The challenges facing Newark’s public schools were underscored this week with the release of sobering PARCC scores that showed only a small fraction of students in New Jersey’s largest district meeting the state’s new testing benchmarks.
Only half of New Jersey students taking the new online tests met PARCC’s grade-level “expectations,” according to statewide results released last month by the Christie administration.
With statewide district-by-district numbers just now being released, Newark’s scores were among the most anticipated given both the district’s size and its high profile.
The results released Tuesday night didn’t provide a very flattering snapshot, to be sure, with passing rates as low as 5 percent on some high school math tests. The highs were just 28 percent in other sections, including Grade 7 language arts, while most passing rates were in the lower 20s and teens.
Newark Schools Superintendent Chris Cerf, the state’s former education commissioner who helped usher in the new tests, released the data at a sparsely attended meeting of the local school board.
He said the results should be a “clarion call” for the district to improve. At the same time, he faced questions from the audience about the effectiveness of his reforms and about the new test itself.
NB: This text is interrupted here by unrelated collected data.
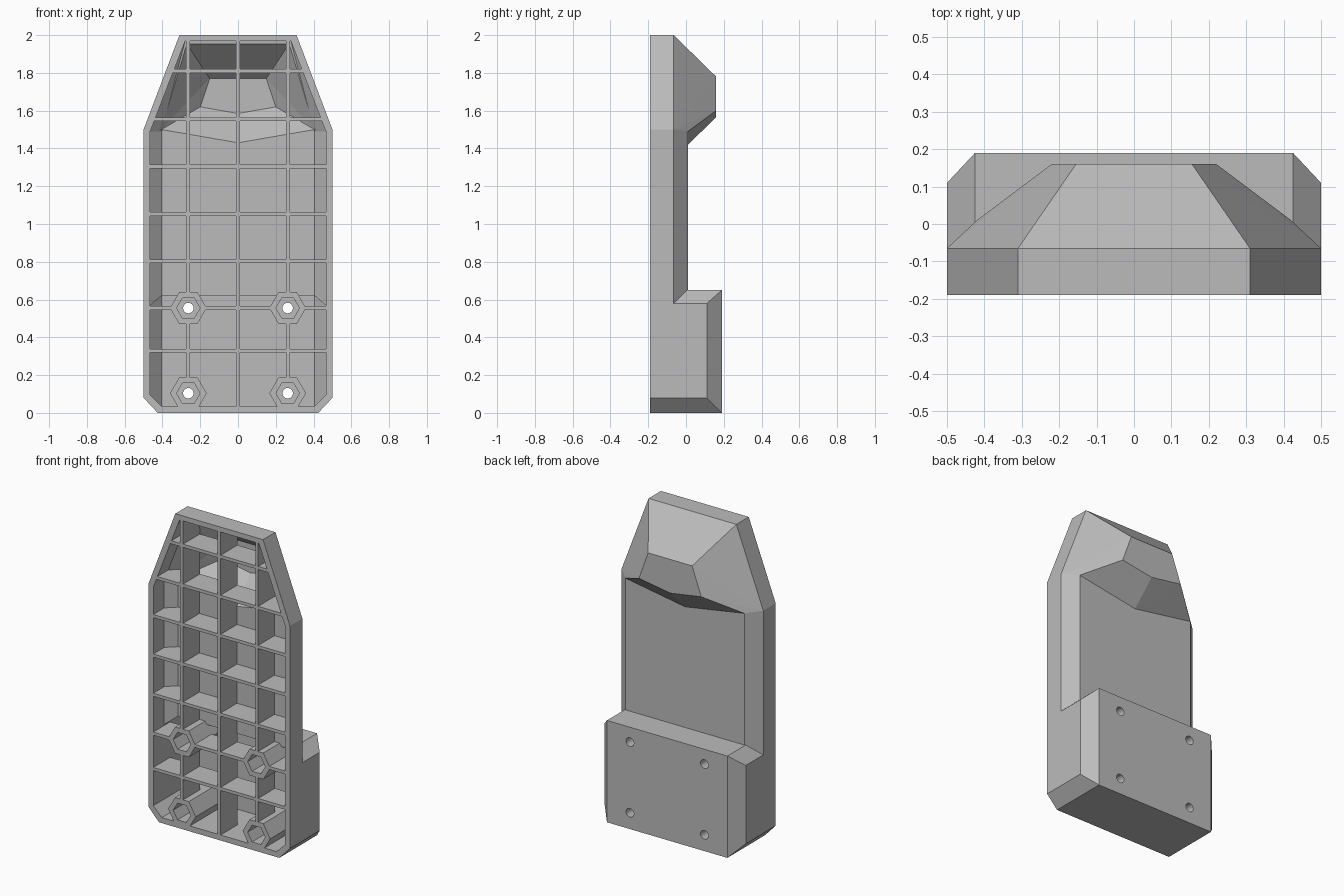
import bpy, bmesh, math

if "Cube" in bpy.data.objects:
    bpy.data.objects.remove(bpy.data.objects["Cube"], do_unlink=True)

FRONT = -0.19

grey = bpy.data.materials.new("mid grey")
grey.use_nodes = True
grey.diffuse_color = (0.5, 0.5, 0.5, 1)
shader = next(n for n in grey.node_tree.nodes if n.type == 'BSDF_PRINCIPLED')
shader.inputs["Base Color"].default_value = grey.diffuse_color


def hull(name, points):
    """Convex solid around the given points."""
    bm = bmesh.new()
    for p in points:
        bm.verts.new(p)
    res = bmesh.ops.convex_hull(bm, input=bm.verts[:])
    extra = {g for g in res["geom_interior"] + res["geom_unused"]
             if isinstance(g, bmesh.types.BMVert)}
    bmesh.ops.delete(bm, geom=list(extra), context='VERTS')
    bmesh.ops.dissolve_limit(bm, angle_limit=0.002, verts=bm.verts[:], edges=bm.edges[:])
    bmesh.ops.recalc_face_normals(bm, faces=bm.faces[:])
    mesh = bpy.data.meshes.new(name)
    bm.to_mesh(mesh)
    bm.free()
    mesh.materials.append(grey)
    ob = bpy.data.objects.new(name, mesh)
    bpy.context.collection.objects.link(ob)
    return ob


def mirrored(points):
    return [(s * x, y, z) for x, y, z in points for s in (1, -1)]


def layer(outline, *depths):
    return [(x, y, z) for y in depths for x, z in outline]


def box(name, x0, x1, y0, y1, z0, z1):
    return hull(name, [(x, y, z) for x in (x0, x1) for y in (y0, y1) for z in (z0, z1)])


def prism(name, x, z, radius, sides, y0, y1):
    ring = [(x + radius * math.cos(2 * math.pi * i / sides),
             z + radius * math.sin(2 * math.pi * i / sides)) for i in range(sides)]
    return hull(name, layer(ring, y0, y1))


def combine(target, others, operation):
    """Boolean each helper into the target, then drop the helper."""
    for other in others:
        other.hide_render = True
        mod = target.modifiers.new("combine", 'BOOLEAN')
        mod.operation = operation
        mod.solver = 'EXACT'
        mod.object = other
        bpy.context.view_layer.objects.active = target
        bpy.ops.object.modifier_apply(modifier=mod.name)
        bpy.data.objects.remove(other, do_unlink=True)


# Outer body: tapered slab, raised upper hump and thick lower block
slab_outline = [(0.42, 0), (0.5, 0.08), (0.5, 1.5), (0.31, 2)]
body = hull("bracket_body", mirrored(
    layer(slab_outline, FRONT, -0.065) + layer([(0.42, 0.08), (0.42, 1.49)], 0.01)))
hump = hull("hump", mirrored(
    layer([(0.3, 1.9), (0.4, 1.45)], -0.1) + layer([(0.31, 2), (0.5, 1.5)], -0.065)
    + layer([(0.42, 1.49), (0, 1.42)], 0.01)
    + layer([(0.22, 1.6), (0, 1.565), (0.155, 1.78)], 0.16)))
block_ends = [(0.425, 0), (0.425, 0.65)]
block = hull("block", mirrored(
    layer(block_ends + [(0.5, 0.08), (0.5, 0.58)], FRONT, 0.11) + layer(block_ends, 0.19)))
combine(body, [hump, block], 'UNION')

# Hollow interior, open at the front
inner_outline = [(0.405, 0.035), (0.465, 0.095), (0.465, 1.49), (0.28, 1.968)]
cavity = hull("cavity", mirrored(
    layer(inner_outline, -0.25, -0.08) + layer([(0.405, 0.1), (0.405, 1.49)], -0.025)))
hump_hollow = hull("hump_hollow", mirrored(
    layer([(0.26, 1.9), (0.4, 1.47)], -0.12) + layer([(0.275, 1.96), (0.46, 1.49)], -0.085)
    + layer([(0.405, 1.5), (0, 1.43)], -0.025)
    + layer([(0.2, 1.62), (0, 1.585), (0.15, 1.77)], 0.125)))
hollow_ends = [(0.405, 0.035), (0.405, 0.62)]
block_hollow = hull("block_hollow", mirrored(
    layer(hollow_ends + [(0.465, 0.095), (0.465, 0.57)], -0.12, 0.09)
    + layer(hollow_ends, 0.155)))
combine(cavity, [hump_hollow, block_hollow], 'UNION')

# Stiffening ribs and screw bosses left standing inside the hollow
ribs = [box("upright_rib", x - 0.01, x + 0.01, FRONT, -0.02, -0.1, 2.1)
        for x in (-0.265, 0, 0.265)]
ribs += [box("cross_rib", -0.6, 0.6, FRONT, -0.02, z - 0.01, z + 0.01)
         for z in (0.329, 0.555, 0.803, 1.053, 1.305, 1.555, 1.81)]
screws = [(x, z) for x in (-0.263, 0.263) for z in (0.104, 0.555)]
bosses = [prism("boss", x, z, 0.097, 6, FRONT, 0.18) for x, z in screws]
combine(cavity, ribs + bosses, 'DIFFERENCE')
combine(body, [cavity], 'DIFFERENCE')

# Hexagonal nut pockets and round screw holes
pockets = [prism("nut_pocket", x, z, 0.062, 6, -0.3, 0.09) for x, z in screws]
holes = [prism("screw_hole", x, z, 0.028, 16, -0.3, 0.3) for x, z in screws]
combine(body, pockets + holes, 'DIFFERENCE')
“These scores correlate to what we might have predicted based on other data, but they do reveal a very fundamental and indeed challenging truth,” Cerf said Tuesday night. “While roughly half of our students are demonstrating success or are very much in the game in approaching grade level expectations, what that means is roughly half are not.”
District officials described a slew of programs intended to remediate the shortcomings, especially in third-grade and ninth-grade literacy. In each of the grades, just one in five students attained PARCC’s defined grade level.
It wasn’t all bad news at Tuesday’s school board meeting. The PARCC results were released as part of a broader presentation that also detailed efforts to increase preschool enrollment and Cerf’s report that the four-year graduation rates rose to 70 percent in 2015, up from 61 percent in 2011.
Starting this year, the PARCC tests will gain more importance as they become one way to determine whether students get their high school diplomas. Students don’t currently need to pass the PARCC to graduate, but it is one of a half-dozen options for meeting the graduation requirement, a pathway that looks far narrower in Newark when less than half of this year’s seniors even came close to achieving a passing score.
While board members had plenty of questions about what steps are planned to improve the PARCC scores, several thanked Cerf for being more forthcoming than his controversial predecessor, Cami Anderson.And neither board members nor audience members seemed shocked by the test results, with questions focused more on why New Jersey was sticking with a test that was supposed to provide a nationwide measurement of student proficiency but is now used by just six states and Washington, D.C.
“I am dumbfounded why we are continuing to follow a failed test,” parent Veronica Branch told the board, proceeding to describe the lack of a music teacher and other underfunded programs at her local elementary school.
Others told the board that better security is needed at several of the city’s high schools, saying fights have become more commonplace, and another audience member described a shortage of textbooks in even the highest-level classes.